The regurgitory work is something I wish there was less of, but acknowledge that it is still better than LLM-flattened slop. I acknowledge that the human works that do irritate me are likely necessary and not totally without value, so I would cooperate with you to create a world where there was less AI writing, even if that meant more derivative but human generated work. I would be more happy if everything I read was insightful, original and interesting but this is not a world I think I can get no matter what people like me trade away to get it.

I would be willing to support your preferred world.

opened a Ṁ100 YES at 1.0% order

I've put up lots of limit orders from 1 to 25%, feel free to take all, or ask me to put up more of them!

@firstuserhere insight is the limiting factor here and seems like a very high bar.
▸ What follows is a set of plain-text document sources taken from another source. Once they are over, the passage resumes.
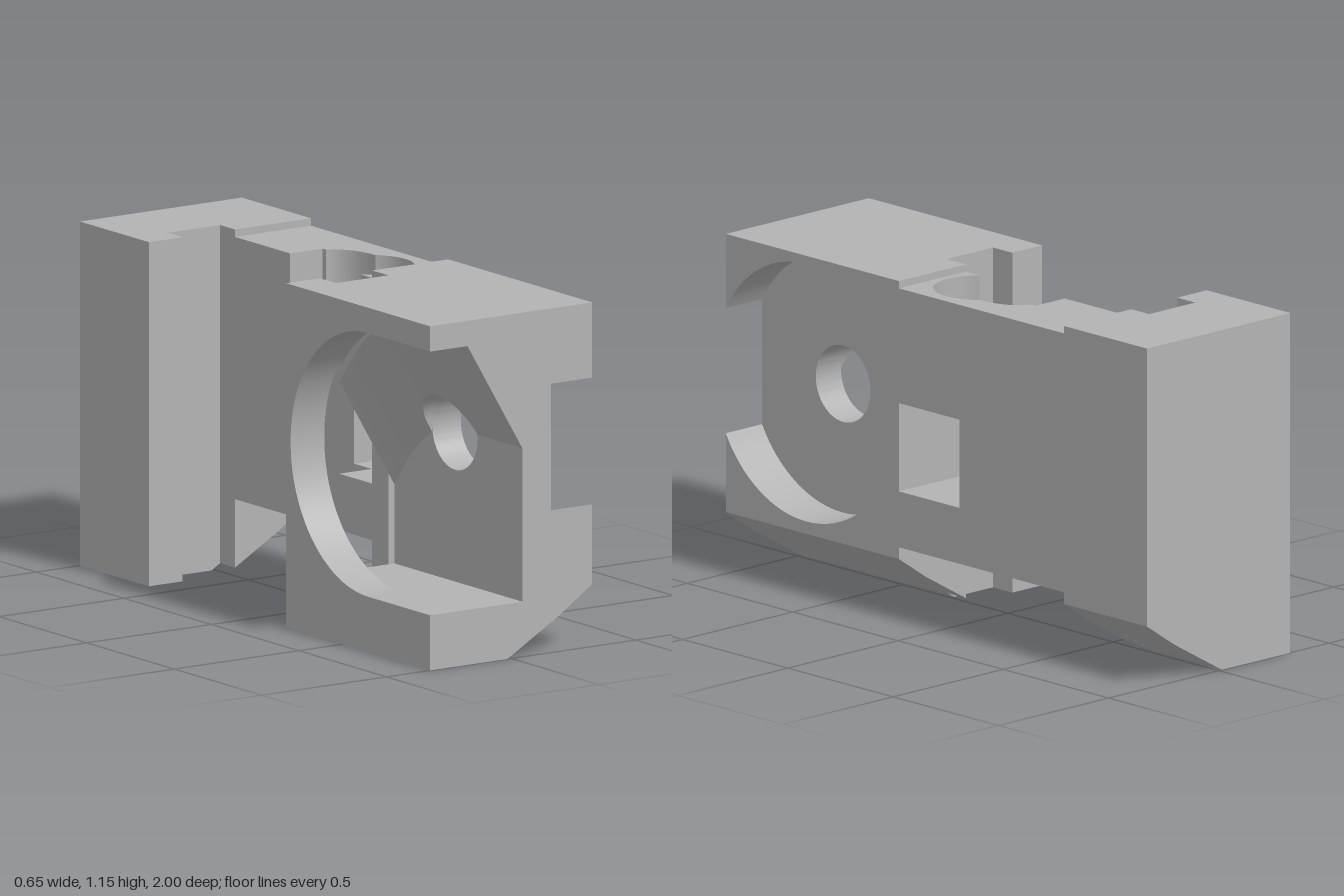
import * as THREE from 'three';
import { toCreasedNormals } from 'three/addons/utils/BufferGeometryUtils.js';

const PI = Math.PI;

export function createModel() {
  const group = new THREE.Group();
  const grey = new THREE.MeshStandardMaterial({ color: 0xb3b3b3 });
  grey.name = 'plain grey';

  const add = (name, geo) => {
    const mesh = new THREE.Mesh(toCreasedNormals(geo, 0.5), grey);
    mesh.name = name;
    group.add(mesh);
  };
  const poly = (pts) => new THREE.Shape(pts.map(([a, b]) => new THREE.Vector2(a, b)));
  const extrude = (shape, depth) =>
    new THREE.ExtrudeGeometry(shape, { depth, bevelEnabled: false, curveSegments: 40 });

  // shape in (x, y), (z, y) or (x, z), pushed along the remaining axis
  const alongZ = (name, shape, z0, z1) => add(name, extrude(shape, z1 - z0).translate(0, 0, z0));
  const alongX = (name, shape, x0, x1) => add(name, extrude(shape, x1 - x0).rotateY(-PI / 2).translate(x1, 0, 0));
  const alongY = (name, shape, y0, y1) => add(name, extrude(shape, y1 - y0).rotateX(PI / 2).translate(0, y1, 0));
  const box = (name, x0, x1, y0, y1, z0, z1) =>
    add(name, new THREE.BoxGeometry(x1 - x0, y1 - y0, z1 - z0)
      .translate((x0 + x1) / 2, (y0 + y1) / 2, (z0 + z1) / 2));

  const L = -0.325, R = 0.325, TOP = 1.155;
  const slotL = -0.19, slotR = 0.02;      // vertical slots facing each other
  const Z0 = 0.178, ZS = 0.27;            // back of the front block, depth of its slot
  const chamfer = [[0.2, 0.125], [R, 0.21]];

  // Rear block with chamfered underside and slot
  alongZ('rearBlock', poly([[L, 0], [-0.015, 0], ...chamfer, [R, TOP], [L, TOP]]), -1, -0.69);
  box('rearSlotPost', L, slotL, 0, TOP, -0.69, -0.605);
  alongZ('rearSlotCheek', poly([[slotR, 0.02], ...chamfer, [R, TOP], [slotR, TOP]]), -0.69, -0.605);

  // Bridge between the blocks, in three layers around the square window
  const rearEdge = [[R, -0.605], [slotR, -0.605], [slotR, -0.29], [0.15, -0.29]];
  alongY('bridgeBottom', poly([...rearEdge, [0.15, -0.01], [slotR, -0.01], [slotR, Z0], [R, Z0]]), 0.25, 0.44);
  alongY('bridgeMiddle', poly([...rearEdge, [0.15, -0.11], [R, -0.11]]), 0.44, 0.74);
  const pocket = poly([...rearEdge, [0.15, -0.27]]);
  pocket.quadraticCurveTo(0.23, -0.24, 0.235, -0.11);
  pocket.absarc(0.125, 0, 0.155, -PI / 4, 2.31, false);
  pocket.lineTo(slotR, Z0);
  pocket.lineTo(R, Z0);
  alongY('bridgeTop', pocket, 0.74, 1.13);

  // Front block: C-shaped side with a round throat
  const yc = 0.6275, zc = 0.646, rc = 0.4425;
  const cheek = poly([[Z0, 0], [1, 0], [1, 0.185], [zc, 0.185]]);
  cheek.absarc(zc, yc, rc, -PI / 2, PI / 2, true);
  [[1, 1.07], [1, TOP], [Z0, TOP]].forEach(([z, y]) => cheek.lineTo(z, y));
  alongX('frontCheek', cheek, L, slotL);

  // Slabs and slot side
  box('topSlab', slotL, 0.16, 1.07, TOP, ZS, 1);
  alongZ('bottomSlab', poly([[slotL, 0], [-0.015, 0], ...chamfer, [0.045, 0.21], [0.045, 0.185], [slotL, 0.185]]), ZS, 1);
  alongZ('bottomSlabSlotSide', poly([[slotR, 0.02], ...chamfer, [slotR, 0.21]]), Z0, ZS);
  box('slotSide', slotR, 0.046, 0.2, TOP, Z0, ZS);

  // Rounded upper corner of the throat
  const a0 = PI - Math.acos((zc - ZS) / rc);
  const corner = poly([[zc, 1.07], [ZS, 1.07]]);
  corner.absarc(zc, yc, rc, a0, PI / 2, true);
  alongX('throatCorner', corner, slotL, 0.045);

  // Wall with the axle hole
  const wall = poly([[Z0, 0.185], [1, 0.185], [1, TOP], [Z0, TOP]]);
  const hole = new THREE.Path();
  hole.absarc(0.615, 0.69, 0.13, 0, 2 * PI, true);
  wall.holes.push(hole);
  alongX('axleWall', wall, 0.045, 0.16);

  // Outer layer with the round recess, open at the front
  const cz = 0.617, cr = 0.438, t = Math.acos((1 - cz) / cr);
  const outer = poly([[Z0, 0.21], [1, 0.21]]);
  outer.absarc(cz, 0.69, cr, -t, t, true);
  outer.lineTo(1, TOP);
  outer.lineTo(Z0, TOP);
  alongX('recessRim', outer, 0.16, R);

  // Sloped brace under the top slab, hollowed by the axle hole
  const section = (z) => {
    const y0 = 0.70 - 0.25 * (Math.max(0, 0.615 - z) / 0.345) ** 2;
    const d = 0.0169 - (z - 0.615) ** 2;
    const a = d > 0 ? Math.max(y0, 0.69 + Math.sqrt(d)) : y0;
    return [[0.045, a], [0.045 - 0.595 * (a - y0), a], [-0.175, y0 + 0.37], [-0.175, 1.071], [0.045, 1.071]]
      .map(([x, y]) => [x, y, z]);
  };
  const rows = [];
  for (let i = 0; i <= 10; i++) rows.push(section(ZS + 0.0215 * i));
  for (let i = 1; i <= 24; i++) rows.push(section(0.615 - 0.13 * Math.cos(PI * i / 24)));
  rows.push(section(1));
  const pos = [];
  const tri = (...p) => p.forEach((v) => pos.push(...v));
  for (let j = 0; j < rows.length - 1; j++) {
    for (let i = 0; i < 5; i++) {
      const k = (i + 1) % 5, p = rows[j], q = rows[j + 1];
      tri(p[i], q[i], p[k]);
      tri(p[k], q[i], q[k]);
    }
  }
  const first = rows[0], last = rows[rows.length - 1];
  for (let i = 1; i < 4; i++) {
    tri(first[0], first[i], first[i + 1]);
    tri(last[0], last[i + 1], last[i]);
  }
  const brace = new THREE.BufferGeometry();
  brace.setAttribute('position', new THREE.Float32BufferAttribute(pos, 3));
  brace.computeVertexNormals();
  add('slopedBrace', brace);

  return group;
}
Not quite "AGI-complete" as claimed below, because AGI is supposed to be broader than what can be represented in text output and includes things like driving a car. But like, if AGI had been defined in terms of text output only, "writing as insightfully as Scott" seems damned near close to AGI-complete.

That means having genuinely new insights! LLMs so far basically haven't even scratched the surface of the tip of the iceberg when it comes to being insightful. And we're talking 1.75 years to essentially superhuman insight? Scott is like a 99.9th percentile insightful writer, and I think his readers can tell.

@chrisjbillington I agree with the points you've made but am on the optimistic side of the same prediction, though not more than say 35-40%. I also think that having sample of Scott's readers judge it is a high bar, though not as high as you'd think - the general statistic tends to be 10% of the readers like a post and 10% of those comment on the post. So, the sample might be a bit broader and maybe not as good at telling whether it's 99.9th percentile quality post or a bit worse

predicts NO

“Depth and insight” component makes this AGI-complete

predicts YES

@JonathanRay Maybe this is not the case for Scott’s blog, but over time people are increasingly using chatGPT to polish the final version of their writing, especially if they are not native speakers. This would make it harder to tell the difference between a human writer and chatGPT without any implications for AGI.

@mariopasquato also, note that chatGPT powering models are made to sound like chatGPT on purpose, the base models are much more human sounding.

See also (although this one is closed):


@Alana what's this?

example - make an alternative ending to the latest scott's post: https://gwern.net/image/ai/gpt/2023-03-20-gpt4-scottalexander-halfanhourbeforedawninsanfranciscosample.png
you decide whether or not this is convincing enough

predicts NO

@paleink Immediately loses the tone and depth. Sounds like it's writing a vaguely poetic op-ed.

predicts NO

@jonsimon Not to mention that literally the very first line is produces is an obvious confabulation. No GPT-4, there are definitely no common sayings in the tech community about "drowning in our own hate".

predicts NO

@jonsimon *it produces